* **The records**
══════
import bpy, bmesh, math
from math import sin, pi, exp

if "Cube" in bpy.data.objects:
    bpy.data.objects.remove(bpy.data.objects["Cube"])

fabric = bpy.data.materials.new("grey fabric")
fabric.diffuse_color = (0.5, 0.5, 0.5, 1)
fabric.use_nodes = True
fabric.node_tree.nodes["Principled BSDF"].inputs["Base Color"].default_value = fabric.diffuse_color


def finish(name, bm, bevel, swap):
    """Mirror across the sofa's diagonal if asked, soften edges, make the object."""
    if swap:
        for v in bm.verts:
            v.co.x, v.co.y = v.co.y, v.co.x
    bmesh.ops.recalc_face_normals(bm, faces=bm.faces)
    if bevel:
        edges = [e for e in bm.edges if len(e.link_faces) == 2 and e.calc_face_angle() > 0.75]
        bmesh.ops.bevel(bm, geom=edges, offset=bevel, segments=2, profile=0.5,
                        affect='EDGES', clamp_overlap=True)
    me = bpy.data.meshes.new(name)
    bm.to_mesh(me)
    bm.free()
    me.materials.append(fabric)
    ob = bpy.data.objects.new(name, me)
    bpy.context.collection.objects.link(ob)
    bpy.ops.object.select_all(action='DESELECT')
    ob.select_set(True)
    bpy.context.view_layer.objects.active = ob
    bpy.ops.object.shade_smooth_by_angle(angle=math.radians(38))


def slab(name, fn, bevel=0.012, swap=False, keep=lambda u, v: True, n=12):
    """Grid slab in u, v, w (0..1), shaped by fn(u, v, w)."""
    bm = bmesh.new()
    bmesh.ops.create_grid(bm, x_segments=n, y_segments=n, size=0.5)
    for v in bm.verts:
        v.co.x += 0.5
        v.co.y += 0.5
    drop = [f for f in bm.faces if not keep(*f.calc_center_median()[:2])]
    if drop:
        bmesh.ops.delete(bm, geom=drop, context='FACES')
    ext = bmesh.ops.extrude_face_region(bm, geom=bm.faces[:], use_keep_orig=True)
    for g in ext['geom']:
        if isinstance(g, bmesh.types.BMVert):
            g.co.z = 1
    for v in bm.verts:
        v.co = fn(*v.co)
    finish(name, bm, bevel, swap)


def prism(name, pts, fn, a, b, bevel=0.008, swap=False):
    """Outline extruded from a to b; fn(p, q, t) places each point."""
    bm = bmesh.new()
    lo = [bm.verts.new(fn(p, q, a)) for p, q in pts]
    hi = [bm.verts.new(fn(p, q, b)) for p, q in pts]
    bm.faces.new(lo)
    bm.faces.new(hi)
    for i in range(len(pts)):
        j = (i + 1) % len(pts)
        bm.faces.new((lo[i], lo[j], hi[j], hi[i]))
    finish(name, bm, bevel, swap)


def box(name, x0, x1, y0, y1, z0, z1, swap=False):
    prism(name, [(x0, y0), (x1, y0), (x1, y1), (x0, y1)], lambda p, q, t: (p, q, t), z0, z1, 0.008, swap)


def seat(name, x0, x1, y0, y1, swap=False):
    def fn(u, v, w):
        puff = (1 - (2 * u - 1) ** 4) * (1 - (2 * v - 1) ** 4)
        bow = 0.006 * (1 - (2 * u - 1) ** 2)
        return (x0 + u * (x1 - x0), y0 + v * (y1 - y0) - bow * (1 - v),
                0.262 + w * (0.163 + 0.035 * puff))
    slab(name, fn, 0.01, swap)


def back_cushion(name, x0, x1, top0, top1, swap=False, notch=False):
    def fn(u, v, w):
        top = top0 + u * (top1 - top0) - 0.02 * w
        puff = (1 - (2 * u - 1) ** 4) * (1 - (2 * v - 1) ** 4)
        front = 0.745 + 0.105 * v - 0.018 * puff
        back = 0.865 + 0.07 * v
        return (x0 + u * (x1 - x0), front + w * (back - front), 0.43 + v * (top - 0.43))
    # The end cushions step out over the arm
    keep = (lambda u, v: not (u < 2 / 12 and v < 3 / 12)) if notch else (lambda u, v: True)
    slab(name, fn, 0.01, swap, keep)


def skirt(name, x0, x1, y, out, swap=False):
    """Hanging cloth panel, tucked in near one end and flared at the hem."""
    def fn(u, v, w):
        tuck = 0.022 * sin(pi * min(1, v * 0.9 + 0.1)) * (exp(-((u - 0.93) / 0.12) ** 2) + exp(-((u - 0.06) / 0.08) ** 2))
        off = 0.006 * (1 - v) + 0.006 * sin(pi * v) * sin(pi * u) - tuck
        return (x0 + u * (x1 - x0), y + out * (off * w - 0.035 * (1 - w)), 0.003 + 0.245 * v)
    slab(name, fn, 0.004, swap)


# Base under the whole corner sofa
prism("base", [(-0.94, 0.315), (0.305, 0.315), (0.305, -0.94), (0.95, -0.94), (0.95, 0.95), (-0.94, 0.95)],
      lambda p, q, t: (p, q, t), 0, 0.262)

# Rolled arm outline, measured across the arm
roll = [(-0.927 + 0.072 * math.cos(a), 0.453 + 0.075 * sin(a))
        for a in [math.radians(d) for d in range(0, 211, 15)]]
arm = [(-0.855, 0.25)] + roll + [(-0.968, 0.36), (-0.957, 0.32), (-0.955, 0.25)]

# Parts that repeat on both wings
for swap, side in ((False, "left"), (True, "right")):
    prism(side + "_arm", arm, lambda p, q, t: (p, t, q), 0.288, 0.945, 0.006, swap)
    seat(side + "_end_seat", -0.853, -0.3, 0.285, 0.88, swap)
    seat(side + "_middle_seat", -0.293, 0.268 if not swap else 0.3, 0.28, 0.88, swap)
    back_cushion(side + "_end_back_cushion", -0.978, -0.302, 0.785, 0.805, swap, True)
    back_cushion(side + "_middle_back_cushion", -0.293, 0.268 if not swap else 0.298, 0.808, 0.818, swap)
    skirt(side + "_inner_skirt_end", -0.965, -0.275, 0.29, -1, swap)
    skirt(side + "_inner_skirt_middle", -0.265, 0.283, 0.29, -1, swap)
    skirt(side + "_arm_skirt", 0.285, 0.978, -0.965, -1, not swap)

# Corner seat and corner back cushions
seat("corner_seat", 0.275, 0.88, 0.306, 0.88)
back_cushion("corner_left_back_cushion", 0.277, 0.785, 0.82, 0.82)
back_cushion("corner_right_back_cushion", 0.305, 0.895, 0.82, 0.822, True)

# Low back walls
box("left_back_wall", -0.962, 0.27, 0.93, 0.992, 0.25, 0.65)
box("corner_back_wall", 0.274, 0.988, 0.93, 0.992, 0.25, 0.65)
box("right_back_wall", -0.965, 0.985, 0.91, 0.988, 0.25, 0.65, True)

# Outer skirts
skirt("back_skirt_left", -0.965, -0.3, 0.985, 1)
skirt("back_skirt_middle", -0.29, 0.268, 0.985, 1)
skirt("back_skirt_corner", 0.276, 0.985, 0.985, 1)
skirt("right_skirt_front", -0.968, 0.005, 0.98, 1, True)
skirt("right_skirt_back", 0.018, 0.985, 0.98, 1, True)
══════
The lines to write out run from the one with "0.27, 0.93, 0.992, 0.25, 0.65)" through the end of the records. Give them exactly, and only them.

box("left_back_wall", -0.962, 0.27, 0.93, 0.992, 0.25, 0.65)
box("corner_back_wall", 0.274, 0.988, 0.93, 0.992, 0.25, 0.65)
box("right_back_wall", -0.965, 0.985, 0.91, 0.988, 0.25, 0.65, True)

# Outer skirts
skirt("back_skirt_left", -0.965, -0.3, 0.985, 1)
skirt("back_skirt_middle", -0.29, 0.268, 0.985, 1)
skirt("back_skirt_corner", 0.276, 0.985, 0.985, 1)
skirt("right_skirt_front", -0.968, 0.005, 0.98, 1, True)
skirt("right_skirt_back", 0.018, 0.985, 0.98, 1, True)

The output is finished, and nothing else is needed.